→ Assignment: Please return exactly the lines from the one containing "BOTTOM + 0.01, EBONY)" through the end of the records, including both.

→ Excerpted records:
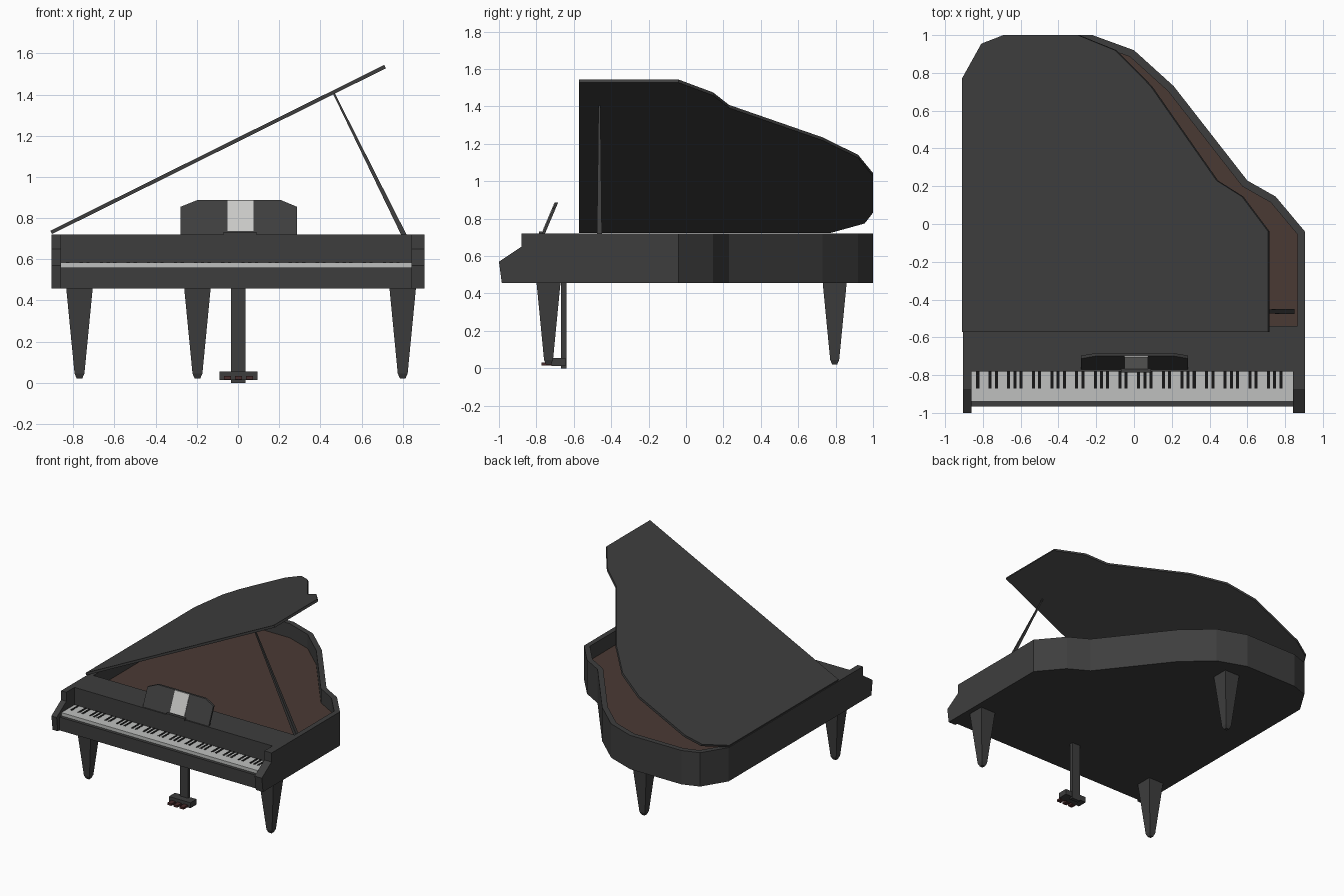
import bpy, bmesh, math
from mathutils import Vector, Matrix

if "Cube" in bpy.data.objects:
    bpy.data.objects.remove(bpy.data.objects["Cube"])


def material(name, r, g, b):
    m = bpy.data.materials.new(name)
    m.diffuse_color = (r, g, b, 1)
    m.use_nodes = True
    m.node_tree.nodes["Principled BSDF"].inputs["Base Color"].default_value = m.diffuse_color
    return m


EBONY = material("ebony lacquer", 0.048, 0.048, 0.048)
BROWN = material("soundboard brown", 0.068, 0.042, 0.034)
IVORY = material("ivory keys", 0.52, 0.53, 0.52)
PAPER = material("sheet paper", 0.58, 0.58, 0.57)
BLACK = material("black keys", 0.008, 0.008, 0.008)
PEDAL = material("pedal red brown", 0.065, 0.025, 0.025)


def finish(name, bm, *mats):
    bmesh.ops.recalc_face_normals(bm, faces=bm.faces)
    me = bpy.data.meshes.new(name)
    bm.to_mesh(me)
    bm.free()
    for m in mats:
        me.materials.append(m)
    ob = bpy.data.objects.new(name, me)
    bpy.context.collection.objects.link(ob)
    return ob


def loft(name, rings, mat):
    """Skin a stack of matching point rings and cap both ends."""
    bm = bmesh.new()
    rows = [[bm.verts.new(p) for p in r] for r in rings]
    n = len(rows[0])
    for a, b in zip(rows, rows[1:]):
        for i in range(n):
            j = (i + 1) % n
            bm.faces.new((a[i], a[j], b[j], b[i]))
    bm.faces.new(rows[0])
    bm.faces.new(rows[-1])
    return finish(name, bm, mat)


def box(name, x0, x1, y0, y1, z0, z1, mat):
    return loft(name, [[(x0, y0, z), (x1, y0, z), (x1, y1, z), (x0, y1, z)]
                       for z in (z0, z1)], mat)


def square(x, y, z, h):
    return [(x + sx * h, y + sy * h, z)
            for sx, sy in ((-1, -1), (1, -1), (1, 1), (-1, 1))]


# Curved outline shared by case and lid, counter-clockwise from right side
CURVE = [(0.905, -0.04), (0.75, 0.145), (0.6, 0.23), (0.21, 0.73), (0, 0.92),
         (-0.22, 1.0), (-0.66, 1.0), (-0.79, 0.955), (-0.905, 0.77)]
BOTTOM, TOP, BOARD = 0.457, 0.72, 0.61


def outline(front):
    return [(-0.905, front), (0.905, front)] + CURVE


def inset(pts, d):
    out = []
    for i, p in enumerate(pts):
        a, p, b = Vector(pts[i - 1]), Vector(p), Vector(pts[(i + 1) % len(pts)])
        u, v = (p - a).normalized(), (b - p).normalized()
        n1, n2 = Vector((-u.y, u.x)), Vector((-v.y, v.x))
        out.append(p + (n1 + n2) * d / (1 + n1.dot(n2)))
    return out


# Case: outer wall, rim top, inner wall and brown soundboard floor
outer = outline(-0.78)
inner = inset(outer, 0.04)
inner[0].y = inner[1].y = -0.54
bm = bmesh.new()
rows = [[bm.verts.new((p[0], p[1], z)) for p in pts] for pts, z in
        ((outer, BOTTOM), (outer, TOP), (inner, TOP), (inner, BOARD))]
n = len(outer)
for a, b in zip(rows, rows[1:]):
    for i in range(n):
        bm.faces.new((a[i], a[(i + 1) % n], b[(i + 1) % n], b[i]))
bm.faces.new(rows[0])
bm.faces.new(rows[-1]).material_index = 1
finish("case", bm, EBONY, BROWN)

# Raised lid, hinged on the left edge
lid = loft("lid", [[(x + 0.905, y, z) for x, y in outline(-0.572)]
                   for z in (0, 0.018)], EBONY)
lid.data.transform(Matrix.Translation((-0.903, 0, TOP + 0.003))
                   @ Matrix.Rotation(-math.radians(26.4), 4, 'Y'))

# Lid prop, tapering upward
loft("lid_prop", [square(0.835, -0.463, 0.66, 0.014),
                  square(0.466, -0.463, 1.405, 0.005)], EBONY)

# Cheeks either side of the keyboard
CHEEK = [(-0.78, BOTTOM), (-0.985, BOTTOM), (-1, 0.57), (-0.88, 0.65),
         (-0.88, TOP), (-0.78, TOP)]
for name, x0, x1 in (("left_cheek", -0.905, -0.86), ("right_cheek", 0.843, 0.905)):
    loft(name, [[(x, y, z) for y, z in CHEEK] for x in (x0, x1)], EBONY)

# Key bed and keys
box("key_bed", -0.86, 0.843, -0.965, -0.78, BOTTOM, 0.56, EBONY)
box("white_keys", -0.86, 0.843, -0.94, -0.78, 0.56, 0.585, IVORY)
pitch = 1.703 / 52
for k in range(1, 52):
    if (k + 5) % 7 not in (0, 3):
        x = -0.86 + k * pitch
        box("black_key", x - 0.008, x + 0.008, -0.87, -0.78, 0.58, 0.587, BLACK)

# Music desk, leaning back, with sheet and small ledge
LEAN = 0.07 / 0.165


def desk_point(x, z, off):
    return (x, -0.77 + (z - TOP) * LEAN + off, z)


DESK = [(-0.28, TOP), (0.287, TOP), (0.287, 0.855), (0.21, 0.887),
        (-0.2, 0.887), (-0.28, 0.855)]
SHEET = [(-0.05, 0.738), (0.075, 0.738), (0.075, 0.886), (-0.05, 0.886)]
for name, pts, a, b, mat in (("music_desk", DESK, 0, 0.016, EBONY),
                             ("sheet_music", SHEET, -0.004, 0.001, PAPER)):
    loft(name, [[desk_point(x, z, o) for x, z in pts] for o in (a, b)], mat)
box("desk_ledge", -0.07, 0.09, -0.787, -0.765, TOP - 0.008, TOP + 0.012, EBONY)

# Tapered legs
for name, x, y in (("front_left_leg", -0.77, -0.735), ("front_right_leg", 0.8, -0.735),
                   ("back_leg", -0.197, 0.795)):
    loft(name, [square(x, y, z, h) for z, h in
                ((0.02, 0.013), (0.045, 0.024), (BOTTOM + 0.01, 0.065))], EBONY)

# Pedal post, box and pedals
box("pedal_post", -0.033, 0.037, -0.668, -0.64, 0, BOTTOM + 0.01, EBONY)
box("pedal_box", -0.09, 0.095, -0.72, -0.645, 0.013, 0.055, EBONY)
for x in (-0.05, 0.002, 0.055):
    box("pedal", x - 0.017, x + 0.017, -0.772, -0.715, 0.016, 0.032, PEDAL)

→ Output for this task:
box("pedal_post", -0.033, 0.037, -0.668, -0.64, 0, BOTTOM + 0.01, EBONY)
box("pedal_box", -0.09, 0.095, -0.72, -0.645, 0.013, 0.055, EBONY)
for x in (-0.05, 0.002, 0.055):
    box("pedal", x - 0.017, x + 0.017, -0.772, -0.715, 0.016, 0.032, PEDAL)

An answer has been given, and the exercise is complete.